But what are those rights, what does the access to information law say and where can you read the law for yourself if you want to find out more?
What does the access to information law say?
Rwanda’s 2013 access to information law was passed to “enable the public and journalists to access information possessed by public organs and some private bodies”.
This is important to repeat as many people believe the law only applies to journalists but actually the law guarantees these rights for all citizens.
Thanks to the law, you have the right to ask for any information held by organisations covered by the law and the organisations are legally obliged to give you the information for free in the form that you requested.
You can ask for information “verbally, in writing, by telephone, internet or any other means of communication without prejudice to the provisions of [the access to information] law”.
Where can you read the access to information law and ministerial orders for yourself?
All laws passed in Rwanda are gazetted and published by the Prime Minister’s office on their website.
Gazettes often contain more than one law but the Office of the Ombudsman have uploaded a PDF which just contains Rwanda’s access to information law on their website.
If you want to learn more about how Sobanukirwa makes it easy to use this law, you can read our launch blogpost in English or Kinyarwanda.

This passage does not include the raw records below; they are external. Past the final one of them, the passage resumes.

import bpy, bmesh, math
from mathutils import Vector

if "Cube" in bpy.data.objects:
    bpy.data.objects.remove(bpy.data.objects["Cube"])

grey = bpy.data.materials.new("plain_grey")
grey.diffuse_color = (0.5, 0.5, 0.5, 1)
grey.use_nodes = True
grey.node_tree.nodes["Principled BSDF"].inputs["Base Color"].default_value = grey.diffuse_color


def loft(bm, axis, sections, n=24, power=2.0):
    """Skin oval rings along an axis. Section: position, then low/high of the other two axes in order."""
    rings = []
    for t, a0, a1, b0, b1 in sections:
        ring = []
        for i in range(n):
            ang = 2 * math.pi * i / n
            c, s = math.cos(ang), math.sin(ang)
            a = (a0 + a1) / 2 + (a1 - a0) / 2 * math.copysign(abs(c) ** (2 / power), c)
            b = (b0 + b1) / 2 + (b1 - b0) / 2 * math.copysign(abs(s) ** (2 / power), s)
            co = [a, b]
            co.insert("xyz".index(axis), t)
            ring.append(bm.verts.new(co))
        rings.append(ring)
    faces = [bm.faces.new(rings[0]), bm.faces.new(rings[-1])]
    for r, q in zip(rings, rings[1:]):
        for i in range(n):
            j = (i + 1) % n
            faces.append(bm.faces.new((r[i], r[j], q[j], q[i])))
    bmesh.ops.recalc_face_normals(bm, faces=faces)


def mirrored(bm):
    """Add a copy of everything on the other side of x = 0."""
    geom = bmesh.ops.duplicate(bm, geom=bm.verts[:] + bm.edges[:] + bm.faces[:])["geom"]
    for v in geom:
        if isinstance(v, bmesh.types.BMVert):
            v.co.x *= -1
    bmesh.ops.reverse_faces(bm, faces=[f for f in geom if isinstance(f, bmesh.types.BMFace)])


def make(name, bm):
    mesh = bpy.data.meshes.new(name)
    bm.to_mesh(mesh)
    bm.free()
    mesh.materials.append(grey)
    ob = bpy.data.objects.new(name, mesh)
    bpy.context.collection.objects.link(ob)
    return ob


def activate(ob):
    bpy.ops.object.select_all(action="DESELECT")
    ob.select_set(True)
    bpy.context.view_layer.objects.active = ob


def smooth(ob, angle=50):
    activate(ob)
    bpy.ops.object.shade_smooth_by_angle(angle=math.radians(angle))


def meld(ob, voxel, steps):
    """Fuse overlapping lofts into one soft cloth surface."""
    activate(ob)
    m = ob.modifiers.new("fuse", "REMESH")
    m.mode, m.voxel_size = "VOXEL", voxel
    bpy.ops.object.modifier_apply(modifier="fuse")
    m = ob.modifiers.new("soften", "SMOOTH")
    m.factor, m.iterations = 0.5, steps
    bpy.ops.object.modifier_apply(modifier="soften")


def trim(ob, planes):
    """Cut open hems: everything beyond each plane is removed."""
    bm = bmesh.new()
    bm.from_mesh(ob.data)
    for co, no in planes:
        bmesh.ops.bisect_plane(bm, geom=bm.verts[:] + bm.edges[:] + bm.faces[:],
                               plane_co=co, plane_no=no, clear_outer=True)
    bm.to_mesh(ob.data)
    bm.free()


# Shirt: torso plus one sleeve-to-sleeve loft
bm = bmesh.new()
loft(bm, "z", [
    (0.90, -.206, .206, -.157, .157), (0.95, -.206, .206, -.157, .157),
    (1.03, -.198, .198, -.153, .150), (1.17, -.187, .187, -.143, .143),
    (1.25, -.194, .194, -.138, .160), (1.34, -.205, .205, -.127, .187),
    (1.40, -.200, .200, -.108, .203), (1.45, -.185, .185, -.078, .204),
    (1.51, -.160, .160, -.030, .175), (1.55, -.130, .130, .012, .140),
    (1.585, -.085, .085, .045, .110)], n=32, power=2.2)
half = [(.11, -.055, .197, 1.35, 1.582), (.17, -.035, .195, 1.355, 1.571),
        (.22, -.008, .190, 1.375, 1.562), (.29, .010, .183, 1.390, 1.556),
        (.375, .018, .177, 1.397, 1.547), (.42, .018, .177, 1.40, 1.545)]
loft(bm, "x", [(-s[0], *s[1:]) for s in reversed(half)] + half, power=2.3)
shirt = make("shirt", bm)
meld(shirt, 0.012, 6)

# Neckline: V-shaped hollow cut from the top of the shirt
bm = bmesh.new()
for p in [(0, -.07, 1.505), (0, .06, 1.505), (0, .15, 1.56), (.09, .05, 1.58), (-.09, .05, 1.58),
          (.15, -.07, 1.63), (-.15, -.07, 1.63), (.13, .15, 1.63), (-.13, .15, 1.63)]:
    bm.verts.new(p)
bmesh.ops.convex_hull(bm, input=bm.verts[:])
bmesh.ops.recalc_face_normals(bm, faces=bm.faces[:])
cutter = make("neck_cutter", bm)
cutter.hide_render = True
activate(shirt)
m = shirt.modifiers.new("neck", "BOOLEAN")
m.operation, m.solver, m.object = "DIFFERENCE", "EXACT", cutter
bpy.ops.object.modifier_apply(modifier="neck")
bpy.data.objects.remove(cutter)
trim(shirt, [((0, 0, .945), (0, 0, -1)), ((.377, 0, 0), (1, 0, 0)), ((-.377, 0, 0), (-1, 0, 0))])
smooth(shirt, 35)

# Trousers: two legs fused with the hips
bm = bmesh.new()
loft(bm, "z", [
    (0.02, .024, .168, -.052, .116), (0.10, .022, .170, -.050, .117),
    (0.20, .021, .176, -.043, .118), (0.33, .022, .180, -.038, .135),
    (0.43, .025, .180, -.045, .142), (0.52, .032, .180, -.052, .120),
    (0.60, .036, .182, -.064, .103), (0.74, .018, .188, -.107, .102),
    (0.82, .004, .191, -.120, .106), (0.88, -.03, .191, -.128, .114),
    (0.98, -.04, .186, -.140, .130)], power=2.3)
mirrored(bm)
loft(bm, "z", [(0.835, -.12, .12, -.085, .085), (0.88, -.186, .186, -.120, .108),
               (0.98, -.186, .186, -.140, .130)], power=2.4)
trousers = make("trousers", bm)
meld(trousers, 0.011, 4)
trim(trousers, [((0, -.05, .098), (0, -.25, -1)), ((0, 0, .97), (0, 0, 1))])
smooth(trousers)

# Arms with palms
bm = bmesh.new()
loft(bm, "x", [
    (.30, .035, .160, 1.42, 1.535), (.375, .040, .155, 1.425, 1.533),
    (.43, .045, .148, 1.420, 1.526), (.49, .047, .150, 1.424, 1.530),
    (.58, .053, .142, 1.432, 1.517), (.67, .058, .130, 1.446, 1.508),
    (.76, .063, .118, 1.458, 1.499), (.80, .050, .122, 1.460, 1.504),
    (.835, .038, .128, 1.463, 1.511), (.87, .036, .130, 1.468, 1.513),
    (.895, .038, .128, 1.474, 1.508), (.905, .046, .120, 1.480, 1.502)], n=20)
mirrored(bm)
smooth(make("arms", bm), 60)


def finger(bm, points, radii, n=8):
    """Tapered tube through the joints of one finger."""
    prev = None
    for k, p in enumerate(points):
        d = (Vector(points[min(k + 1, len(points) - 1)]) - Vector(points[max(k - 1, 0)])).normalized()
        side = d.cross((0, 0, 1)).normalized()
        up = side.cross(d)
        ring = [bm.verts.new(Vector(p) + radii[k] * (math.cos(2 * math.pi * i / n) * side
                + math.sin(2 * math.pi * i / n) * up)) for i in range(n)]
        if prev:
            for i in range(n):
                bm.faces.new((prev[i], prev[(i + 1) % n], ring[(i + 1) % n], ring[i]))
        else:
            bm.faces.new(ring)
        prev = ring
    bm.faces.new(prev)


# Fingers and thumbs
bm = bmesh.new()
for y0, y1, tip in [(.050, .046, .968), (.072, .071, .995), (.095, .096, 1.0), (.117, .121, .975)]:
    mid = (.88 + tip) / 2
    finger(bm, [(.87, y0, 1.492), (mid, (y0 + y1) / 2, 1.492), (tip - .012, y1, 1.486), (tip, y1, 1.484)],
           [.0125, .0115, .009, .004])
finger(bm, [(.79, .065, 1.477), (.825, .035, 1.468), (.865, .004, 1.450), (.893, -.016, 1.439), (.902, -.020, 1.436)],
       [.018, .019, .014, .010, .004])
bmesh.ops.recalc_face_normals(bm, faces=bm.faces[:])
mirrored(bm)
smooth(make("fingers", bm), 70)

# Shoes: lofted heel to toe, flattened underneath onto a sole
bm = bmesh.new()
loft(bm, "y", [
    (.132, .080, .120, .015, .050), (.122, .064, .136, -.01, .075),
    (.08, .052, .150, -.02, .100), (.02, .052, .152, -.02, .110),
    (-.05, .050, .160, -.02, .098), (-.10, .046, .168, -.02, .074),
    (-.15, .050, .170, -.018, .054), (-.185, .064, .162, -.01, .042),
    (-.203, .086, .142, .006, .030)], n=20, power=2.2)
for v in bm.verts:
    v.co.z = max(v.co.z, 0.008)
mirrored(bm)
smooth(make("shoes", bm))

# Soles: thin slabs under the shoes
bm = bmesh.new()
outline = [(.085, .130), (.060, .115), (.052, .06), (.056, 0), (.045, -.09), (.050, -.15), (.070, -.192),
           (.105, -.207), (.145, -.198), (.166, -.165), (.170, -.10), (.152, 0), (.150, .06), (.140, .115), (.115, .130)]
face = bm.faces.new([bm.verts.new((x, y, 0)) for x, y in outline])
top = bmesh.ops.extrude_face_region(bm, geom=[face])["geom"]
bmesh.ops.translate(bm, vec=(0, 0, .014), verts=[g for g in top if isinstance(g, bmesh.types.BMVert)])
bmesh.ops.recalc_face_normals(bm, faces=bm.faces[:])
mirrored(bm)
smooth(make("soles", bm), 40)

We have also prepared a one-page guide on access to information and Sobanukirwa which anyone can read by clicking on this link.